- Daou TJ, Grenéche JM, Pourroy G, Buathong S, Derory A, Ulhaq-Bouillet C, Donnio B, Guillon D, Begin-Colin S: Coupling agent effect on magnetic properties of functionalized magnetite-based nanoparticles. Chem Mater 2008, 20: 5869–5875. 10.1021/cm801405nView ArticleGoogle Scholar
- Serna CJ, Bødker F, Mørup S, Morales MP, Sandiumenge F, Veintemillas-Verdaguer S: Spin frustration in maghemite nanoparticles.
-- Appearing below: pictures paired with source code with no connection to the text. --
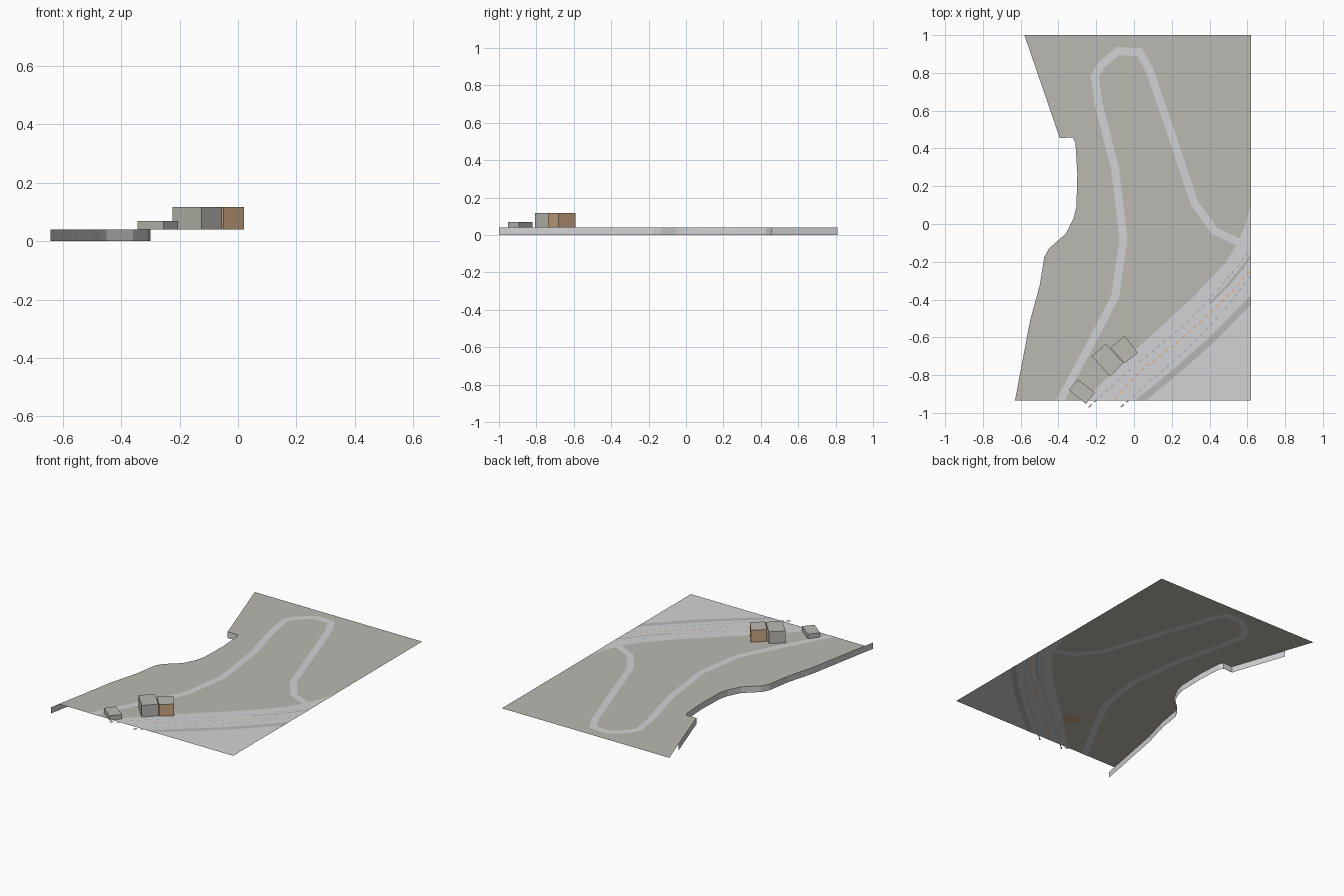
import bpy
import bmesh
from mathutils import Vector

cube = bpy.data.objects.get("Cube")
if cube:
    bpy.data.objects.remove(cube, do_unlink=True)

TOP = 0.04
RIGHT, FRONT = 0.62, -0.935


def material(name, rgb):
    m = bpy.data.materials.new(name)
    m.use_nodes = True
    m.diffuse_color = (*rgb, 1)
    m.node_tree.nodes["Principled BSDF"].inputs["Base Color"].default_value = (*rgb, 1)
    return m


GROUND = material("warm grey ground", (0.49, 0.48, 0.44))
PALE = material("pale grey", (0.65, 0.65, 0.66))
VERGE = material("mid grey", (0.47, 0.47, 0.47))
TAN = material("tan wall", (0.58, 0.38, 0.22))
DASH = material("blue grey dash", (0.40, 0.43, 0.50))
ORANGE = material("orange dash", (0.70, 0.42, 0.22))


def finish(bm, name, *mats):
    me = bpy.data.meshes.new(name)
    bm.to_mesh(me)
    bm.free()
    for m in mats:
        me.materials.append(m)
    ob = bpy.data.objects.new(name, me)
    bpy.context.collection.objects.link(ob)
    return ob


def clip(bm):
    # trim to the right and front edges of the site
    for co, no in (((RIGHT, 0, 0), (1, 0, 0)), ((0, FRONT, 0), (0, -1, 0))):
        bmesh.ops.bisect_plane(bm, geom=bm.verts[:] + bm.edges[:] + bm.faces[:],
                               plane_co=co, plane_no=no, clear_outer=True)


def sheet(name, outline, mat, lift=0.0):
    # flat area, doubled just above and below the ground when lifted
    bm = bmesh.new()
    for dz in ([lift, -lift] if lift else [0]):
        face = bm.faces.new([bm.verts.new((x, y, TOP + dz)) for x, y in outline])
        face.normal_update()
        if (face.normal.z < 0) != (dz < 0):
            face.normal_flip()
    bmesh.ops.triangulate(bm, faces=bm.faces[:])
    return finish(bm, name, mat)


def strip(name, path, width, mat, lift):
    # mitred ribbon along a path
    pts = [Vector(p) for p in path]
    dirs = [(b - a).normalized() for a, b in zip(pts, pts[1:])]
    bm = bmesh.new()
    for dz in (lift, -lift):
        rows = []
        for i, p in enumerate(pts):
            d0, d1 = dirs[max(i - 1, 0)], dirs[min(i, len(dirs) - 1)]
            d = (d0 + d1).normalized()
            side = Vector((-d.y, d.x)) * width / 2 / d.dot(d1)
            rows.append([bm.verts.new((*(p + s * side), TOP + dz)) for s in (1, -1)])
        for (a, b), (c, d) in zip(rows, rows[1:]):
            bm.faces.new((a, b, d, c) if dz > 0 else (c, d, b, a))
    clip(bm)
    return finish(bm, name, mat)


def dashes(name, path, mat, width=0.006, length=0.022, gap=0.018):
    bm = bmesh.new()
    carry = 0.0
    for a, b in zip(path, path[1:]):
        a, b = Vector(a), Vector(b)
        d = (b - a).normalized()
        n = Vector((-d.y, d.x)) * width / 2
        total, t = (b - a).length, carry
        while t < total:
            p, q = a + d * t, a + d * min(t + length, total)
            for dz in (0.003, -0.003):
                quad = [p + n, p - n, q - n, q + n]
                if dz < 0:
                    quad.reverse()
                bm.faces.new([bm.verts.new((*v, TOP + dz)) for v in quad])
            t += length + gap
        carry = t - total
    return finish(bm, name, mat)


def building(name, corners, height, side, roof):
    bm = bmesh.new()
    base = bm.faces.new([bm.verts.new((x, y, TOP)) for x, y in corners])
    ext = bmesh.ops.extrude_face_region(bm, geom=[base], use_keep_orig=True)
    verts = [g for g in ext["geom"] if isinstance(g, bmesh.types.BMVert)]
    bmesh.ops.translate(bm, verts=verts, vec=(0, 0, height))
    bmesh.ops.recalc_face_normals(bm, faces=bm.faces[:])
    for f in bm.faces:
        f.material_index = int(f.normal.z > 0.5)
    return finish(bm, name, side, roof)


# ground sheet with the winding left edge
shore = [(-0.393, 0.455), (-0.325, 0.458), (-0.31, 0.43), (-0.30, 0.265),
         (-0.305, 0.09), (-0.32, 0.03), (-0.36, -0.05), (-0.45, -0.13),
         (-0.475, -0.175), (-0.50, -0.33), (-0.55, -0.51)]
sheet("ground", [(-0.58, 1.0)] + shore + [(-0.63, FRONT), (RIGHT, FRONT), (RIGHT, 1.0)], GROUND)

# retaining wall hanging below the winding edge
bm = bmesh.new()
wall = [(-0.515, 0.81)] + shore + [(-0.642, -1.0)]
cols = [[bm.verts.new((x, y, z)) for z in (0, TOP)] for x, y in wall]
for (a, b), (c, d) in zip(cols, cols[1:]):
    bm.faces.new((a, c, d, b))
finish(bm, "retaining_wall", PALE)

# paved corner
sheet("paved_corner", [(RIGHT, 0.11), (0.59, 0.0), (0.545, -0.11), (0.48, -0.21),
                       (0.32, -0.38), (0.015, -0.66), (-0.18, -0.85), (-0.265, FRONT),
                       (RIGHT, FRONT)], PALE, 0.001)

# looping lane
strip("loop_lane", [(-0.42, -0.99), (-0.235, -0.645), (-0.10, -0.385), (-0.055, -0.08),
                    (-0.10, 0.29), (-0.187, 0.635), (-0.208, 0.78), (-0.175, 0.84),
                    (-0.085, 0.915), (0.03, 0.91), (0.08, 0.82), (0.19, 0.50),
                    (0.32, 0.11), (0.427, -0.037), (0.56, -0.10)], 0.042, PALE, 0.001)

# verges beside the main road
strip("outer_verge", [(-0.02, -0.98), (0.045, -0.925), (0.24, -0.765), (0.415, -0.61),
                      (0.66, -0.36)], 0.035, VERGE, 0.002)
strip("inner_verge", [(0.40, -0.42), (0.50, -0.32), (0.57, -0.235), (0.64, -0.14)],
      0.014, VERGE, 0.002)

# dashed road lines
dashes("inner_line", [(-0.24, -0.97), (0.0, -0.755), (0.27, -0.53), (0.425, -0.37),
                      (0.56, -0.21), (0.615, -0.13)], DASH)
dashes("centre_line", [(-0.10, -0.925), (0.03, -0.78), (0.19, -0.66), (0.427, -0.45),
                       (0.53, -0.345), (0.61, -0.25)], ORANGE)
dashes("outer_line", [(-0.07, -0.97), (0.06, -0.855), (0.25, -0.69), (0.46, -0.48),
                      (0.625, -0.265)], DASH)

# buildings by the road
building("large_block", [(-0.224, -0.70), (-0.15, -0.635), (-0.056, -0.735),
                         (-0.125, -0.808)], 0.077, GROUND, GROUND)
building("tan_block", [(-0.123, -0.655), (-0.05, -0.592), (0.02, -0.683),
                       (-0.05, -0.738)], 0.077, TAN, GROUND)
building("low_block", [(-0.345, -0.88), (-0.298, -0.822), (-0.206, -0.893),
                       (-0.255, -0.952)], 0.03, GROUND, GROUND)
Solid State Commun 2001, 118: 437–440. 10.1016/S0038-1098(01)00150-8View ArticleGoogle Scholar
- Morales MP, Serna CJ, Bødker F, Mørup S: Spin canting due to structural disorder in maghemite. J Phys Condens Matter 1997, 9: 5461–5467. 10.1088/0953-8984/9/25/013View ArticleGoogle Scholar
- Horng L, Chern G, Chen MC, Kang PC, Lee DS: Magnetic anisotropic properties in Fe3O4and CoFe2O4ferrite epitaxy thin films. J Magn Magn Mater 2004, 270: 389–396. 10.1016/j.jmmm.2003.09.005View ArticleGoogle Scholar
- Ma M, Wu Y, Zhou J, Sun Y, Zhang Y, Gu N: Size dependence of specific power absorption of Fe3O4particles in AC magnetic field. J Magn Magn Mater 2004, 268: 33–39. 10.1016/S0304-8853(03)00426-8View ArticleGoogle Scholar
- Hayashi K, Moriya M, Sakamoto W, Yogo T: Chemoselective synthesis of folic acid-functionalized magnetite nanoparticles via click chemistry for magnetic hyperthermia. Chem Mater 2009, 21: 1318–1325. 10.1021/cm803113eView ArticleGoogle Scholar
- Rashad MM, El-Sayed HM, Rasly M, Nasr MI: Induction heating studies of magnetite nanospheres synthesized at room temperature for magnetic hyperthermia. J Magn Magn Mater 2012, 324: 4019–4023. 10.1016/j.jmmm.2012.07.010View ArticleGoogle Scholar
This article is published under license to BioMed Central Ltd. This is an Open Access article distributed under the terms of the Creative Commons Attribution License (http://creativecommons.org/licenses/by/2.0), which permits unrestricted use, distribution, and reproduction in any medium, provided the original work is properly cited.